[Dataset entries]

━━━

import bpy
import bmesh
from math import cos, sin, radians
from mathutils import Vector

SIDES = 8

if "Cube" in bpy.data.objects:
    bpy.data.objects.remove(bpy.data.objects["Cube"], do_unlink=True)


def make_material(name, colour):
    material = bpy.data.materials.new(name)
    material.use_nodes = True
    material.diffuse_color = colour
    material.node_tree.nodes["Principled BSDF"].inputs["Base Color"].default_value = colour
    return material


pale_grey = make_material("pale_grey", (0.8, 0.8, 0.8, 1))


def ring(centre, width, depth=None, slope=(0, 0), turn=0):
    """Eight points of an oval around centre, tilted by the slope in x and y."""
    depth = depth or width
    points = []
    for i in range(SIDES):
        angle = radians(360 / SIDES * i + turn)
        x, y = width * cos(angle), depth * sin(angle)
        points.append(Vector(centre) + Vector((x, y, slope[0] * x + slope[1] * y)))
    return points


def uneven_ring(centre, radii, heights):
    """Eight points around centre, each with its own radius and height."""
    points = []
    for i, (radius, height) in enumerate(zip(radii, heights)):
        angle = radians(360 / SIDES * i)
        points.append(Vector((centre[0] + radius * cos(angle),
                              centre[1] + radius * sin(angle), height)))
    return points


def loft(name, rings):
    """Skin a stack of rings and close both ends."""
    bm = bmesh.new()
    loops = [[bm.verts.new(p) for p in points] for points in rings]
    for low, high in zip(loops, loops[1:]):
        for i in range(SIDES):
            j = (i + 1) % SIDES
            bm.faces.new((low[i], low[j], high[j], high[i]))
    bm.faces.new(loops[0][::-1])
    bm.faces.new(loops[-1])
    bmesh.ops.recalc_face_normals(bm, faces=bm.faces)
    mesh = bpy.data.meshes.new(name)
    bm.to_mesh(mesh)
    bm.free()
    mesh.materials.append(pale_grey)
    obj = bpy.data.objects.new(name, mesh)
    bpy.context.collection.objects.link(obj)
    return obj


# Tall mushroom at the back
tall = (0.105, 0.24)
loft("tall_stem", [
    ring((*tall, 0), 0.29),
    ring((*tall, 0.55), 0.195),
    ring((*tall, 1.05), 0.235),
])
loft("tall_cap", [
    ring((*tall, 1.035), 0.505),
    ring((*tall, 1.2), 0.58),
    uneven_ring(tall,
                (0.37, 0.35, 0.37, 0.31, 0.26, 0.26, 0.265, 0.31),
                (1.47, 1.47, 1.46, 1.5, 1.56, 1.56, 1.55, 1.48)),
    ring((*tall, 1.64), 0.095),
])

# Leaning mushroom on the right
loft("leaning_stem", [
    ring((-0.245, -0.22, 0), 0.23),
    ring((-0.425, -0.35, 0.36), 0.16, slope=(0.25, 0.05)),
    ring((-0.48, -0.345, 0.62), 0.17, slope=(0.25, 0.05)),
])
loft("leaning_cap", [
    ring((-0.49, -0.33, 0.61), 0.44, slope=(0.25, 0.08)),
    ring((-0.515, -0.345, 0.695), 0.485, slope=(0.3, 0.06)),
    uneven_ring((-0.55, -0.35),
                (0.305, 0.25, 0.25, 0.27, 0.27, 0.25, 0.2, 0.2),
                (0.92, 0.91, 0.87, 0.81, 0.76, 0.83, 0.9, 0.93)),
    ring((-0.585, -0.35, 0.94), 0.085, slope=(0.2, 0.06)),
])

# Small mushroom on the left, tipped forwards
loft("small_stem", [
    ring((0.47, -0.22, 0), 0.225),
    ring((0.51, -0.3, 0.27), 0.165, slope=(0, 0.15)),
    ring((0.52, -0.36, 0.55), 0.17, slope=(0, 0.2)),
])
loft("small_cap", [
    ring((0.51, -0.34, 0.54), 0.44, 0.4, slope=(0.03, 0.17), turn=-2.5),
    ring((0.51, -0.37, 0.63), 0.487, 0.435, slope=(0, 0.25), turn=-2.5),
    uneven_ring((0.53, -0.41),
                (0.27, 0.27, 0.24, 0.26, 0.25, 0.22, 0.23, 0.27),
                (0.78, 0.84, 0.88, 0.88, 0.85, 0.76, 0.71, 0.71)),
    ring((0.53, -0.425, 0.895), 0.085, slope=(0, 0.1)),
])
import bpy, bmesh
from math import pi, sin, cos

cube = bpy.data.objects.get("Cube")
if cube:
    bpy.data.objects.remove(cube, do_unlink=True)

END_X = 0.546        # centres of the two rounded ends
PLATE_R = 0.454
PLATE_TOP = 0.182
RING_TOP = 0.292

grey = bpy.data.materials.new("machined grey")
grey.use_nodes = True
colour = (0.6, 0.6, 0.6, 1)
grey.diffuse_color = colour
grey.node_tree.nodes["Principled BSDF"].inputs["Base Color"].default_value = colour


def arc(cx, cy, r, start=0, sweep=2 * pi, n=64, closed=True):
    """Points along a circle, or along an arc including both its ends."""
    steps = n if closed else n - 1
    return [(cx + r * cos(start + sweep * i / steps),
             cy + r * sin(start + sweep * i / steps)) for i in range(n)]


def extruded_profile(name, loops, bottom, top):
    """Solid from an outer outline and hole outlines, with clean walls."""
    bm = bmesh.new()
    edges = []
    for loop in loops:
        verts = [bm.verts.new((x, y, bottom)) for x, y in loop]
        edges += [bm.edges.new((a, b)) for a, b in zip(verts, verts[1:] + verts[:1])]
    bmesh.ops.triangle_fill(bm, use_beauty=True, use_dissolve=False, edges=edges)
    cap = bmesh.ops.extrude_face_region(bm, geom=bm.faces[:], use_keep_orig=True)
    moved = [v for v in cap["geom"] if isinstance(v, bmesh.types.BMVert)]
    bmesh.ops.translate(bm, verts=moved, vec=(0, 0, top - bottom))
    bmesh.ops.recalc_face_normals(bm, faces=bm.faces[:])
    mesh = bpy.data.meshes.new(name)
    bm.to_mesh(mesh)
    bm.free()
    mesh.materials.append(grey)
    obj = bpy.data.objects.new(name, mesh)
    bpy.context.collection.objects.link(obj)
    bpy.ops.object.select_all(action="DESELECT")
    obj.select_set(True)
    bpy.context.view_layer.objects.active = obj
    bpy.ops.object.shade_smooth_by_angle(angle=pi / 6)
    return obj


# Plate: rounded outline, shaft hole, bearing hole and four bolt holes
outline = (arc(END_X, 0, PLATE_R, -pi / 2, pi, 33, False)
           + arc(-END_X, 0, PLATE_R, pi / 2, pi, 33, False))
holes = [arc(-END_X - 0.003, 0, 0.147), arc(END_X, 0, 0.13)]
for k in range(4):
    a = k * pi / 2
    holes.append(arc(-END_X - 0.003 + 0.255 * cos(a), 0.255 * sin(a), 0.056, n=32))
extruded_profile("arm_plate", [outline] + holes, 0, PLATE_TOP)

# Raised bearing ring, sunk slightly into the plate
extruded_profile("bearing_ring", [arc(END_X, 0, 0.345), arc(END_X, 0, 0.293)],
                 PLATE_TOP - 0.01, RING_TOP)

━━━

EXERCISE BRIEF: Copy out every record exactly.

RESPONSE AREA:
import bpy
import bmesh
from math import cos, sin, radians
from mathutils import Vector

SIDES = 8

if "Cube" in bpy.data.objects:
    bpy.data.objects.remove(bpy.data.objects["Cube"], do_unlink=True)


def make_material(name, colour):
    material = bpy.data.materials.new(name)
    material.use_nodes = True
    material.diffuse_color = colour
    material.node_tree.nodes["Principled BSDF"].inputs["Base Color"].default_value = colour
    return material


pale_grey = make_material("pale_grey", (0.8, 0.8, 0.8, 1))


def ring(centre, width, depth=None, slope=(0, 0), turn=0):
    """Eight points of an oval around centre, tilted by the slope in x and y."""
    depth = depth or width
    points = []
    for i in range(SIDES):
        angle = radians(360 / SIDES * i + turn)
        x, y = width * cos(angle), depth * sin(angle)
        points.append(Vector(centre) + Vector((x, y, slope[0] * x + slope[1] * y)))
    return points


def uneven_ring(centre, radii, heights):
    """Eight points around centre, each with its own radius and height."""
    points = []
    for i, (radius, height) in enumerate(zip(radii, heights)):
        angle = radians(360 / SIDES * i)
        points.append(Vector((centre[0] + radius * cos(angle),
                              centre[1] + radius * sin(angle), height)))
    return points


def loft(name, rings):
    """Skin a stack of rings and close both ends."""
    bm = bmesh.new()
    loops = [[bm.verts.new(p) for p in points] for points in rings]
    for low, high in zip(loops, loops[1:]):
        for i in range(SIDES):
            j = (i + 1) % SIDES
            bm.faces.new((low[i], low[j], high[j], high[i]))
    bm.faces.new(loops[0][::-1])
    bm.faces.new(loops[-1])
    bmesh.ops.recalc_face_normals(bm, faces=bm.faces)
    mesh = bpy.data.meshes.new(name)
    bm.to_mesh(mesh)
    bm.free()
    mesh.materials.append(pale_grey)
    obj = bpy.data.objects.new(name, mesh)
    bpy.context.collection.objects.link(obj)
    return obj


# Tall mushroom at the back
tall = (0.105, 0.24)
loft("tall_stem", [
    ring((*tall, 0), 0.29),
    ring((*tall, 0.55), 0.195),
    ring((*tall, 1.05), 0.235),
])
loft("tall_cap", [
    ring((*tall, 1.035), 0.505),
    ring((*tall, 1.2), 0.58),
    uneven_ring(tall,
                (0.37, 0.35, 0.37, 0.31, 0.26, 0.26, 0.265, 0.31),
                (1.47, 1.47, 1.46, 1.5, 1.56, 1.56, 1.55, 1.48)),
    ring((*tall, 1.64), 0.095),
])

# Leaning mushroom on the right
loft("leaning_stem", [
    ring((-0.245, -0.22, 0), 0.23),
    ring((-0.425, -0.35, 0.36), 0.16, slope=(0.25, 0.05)),
    ring((-0.48, -0.345, 0.62), 0.17, slope=(0.25, 0.05)),
])
loft("leaning_cap", [
    ring((-0.49, -0.33, 0.61), 0.44, slope=(0.25, 0.08)),
    ring((-0.515, -0.345, 0.695), 0.485, slope=(0.3, 0.06)),
    uneven_ring((-0.55, -0.35),
                (0.305, 0.25, 0.25, 0.27, 0.27, 0.25, 0.2, 0.2),
                (0.92, 0.91, 0.87, 0.81, 0.76, 0.83, 0.9, 0.93)),
    ring((-0.585, -0.35, 0.94), 0.085, slope=(0.2, 0.06)),
])

# Small mushroom on the left, tipped forwards
loft("small_stem", [
    ring((0.47, -0.22, 0), 0.225),
    ring((0.51, -0.3, 0.27), 0.165, slope=(0, 0.15)),
    ring((0.52, -0.36, 0.55), 0.17, slope=(0, 0.2)),
])
loft("small_cap", [
    ring((0.51, -0.34, 0.54), 0.44, 0.4, slope=(0.03, 0.17), turn=-2.5),
    ring((0.51, -0.37, 0.63), 0.487, 0.435, slope=(0, 0.25), turn=-2.5),
    uneven_ring((0.53, -0.41),
                (0.27, 0.27, 0.24, 0.26, 0.25, 0.22, 0.23, 0.27),
                (0.78, 0.84, 0.88, 0.88, 0.85, 0.76, 0.71, 0.71)),
    ring((0.53, -0.425, 0.895), 0.085, slope=(0, 0.1)),
])
import bpy, bmesh
from math import pi, sin, cos

cube = bpy.data.objects.get("Cube")
if cube:
    bpy.data.objects.remove(cube, do_unlink=True)

END_X = 0.546        # centres of the two rounded ends
PLATE_R = 0.454
PLATE_TOP = 0.182
RING_TOP = 0.292

grey = bpy.data.materials.new("machined grey")
grey.use_nodes = True
colour = (0.6, 0.6, 0.6, 1)
grey.diffuse_color = colour
grey.node_tree.nodes["Principled BSDF"].inputs["Base Color"].default_value = colour


def arc(cx, cy, r, start=0, sweep=2 * pi, n=64, closed=True):
    """Points along a circle, or along an arc including both its ends."""
    steps = n if closed else n - 1
    return [(cx + r * cos(start + sweep * i / steps),
             cy + r * sin(start + sweep * i / steps)) for i in range(n)]


def extruded_profile(name, loops, bottom, top):
    """Solid from an outer outline and hole outlines, with clean walls."""
    bm = bmesh.new()
    edges = []
    for loop in loops:
        verts = [bm.verts.new((x, y, bottom)) for x, y in loop]
        edges += [bm.edges.new((a, b)) for a, b in zip(verts, verts[1:] + verts[:1])]
    bmesh.ops.triangle_fill(bm, use_beauty=True, use_dissolve=False, edges=edges)
    cap = bmesh.ops.extrude_face_region(bm, geom=bm.faces[:], use_keep_orig=True)
    moved = [v for v in cap["geom"] if isinstance(v, bmesh.types.BMVert)]
    bmesh.ops.translate(bm, verts=moved, vec=(0, 0, top - bottom))
    bmesh.ops.recalc_face_normals(bm, faces=bm.faces[:])
    mesh = bpy.data.meshes.new(name)
    bm.to_mesh(mesh)
    bm.free()
    mesh.materials.append(grey)
    obj = bpy.data.objects.new(name, mesh)
    bpy.context.collection.objects.link(obj)
    bpy.ops.object.select_all(action="DESELECT")
    obj.select_set(True)
    bpy.context.view_layer.objects.active = obj
    bpy.ops.object.shade_smooth_by_angle(angle=pi / 6)
    return obj


# Plate: rounded outline, shaft hole, bearing hole and four bolt holes
outline = (arc(END_X, 0, PLATE_R, -pi / 2, pi, 33, False)
           + arc(-END_X, 0, PLATE_R, pi / 2, pi, 33, False))
holes = [arc(-END_X - 0.003, 0, 0.147), arc(END_X, 0, 0.13)]
for k in range(4):
    a = k * pi / 2
    holes.append(arc(-END_X - 0.003 + 0.255 * cos(a), 0.255 * sin(a), 0.056, n=32))
extruded_profile("arm_plate", [outline] + holes, 0, PLATE_TOP)

# Raised bearing ring, sunk slightly into the plate
extruded_profile("bearing_ring", [arc(END_X, 0, 0.345), arc(END_X, 0, 0.293)],
                 PLATE_TOP - 0.01, RING_TOP)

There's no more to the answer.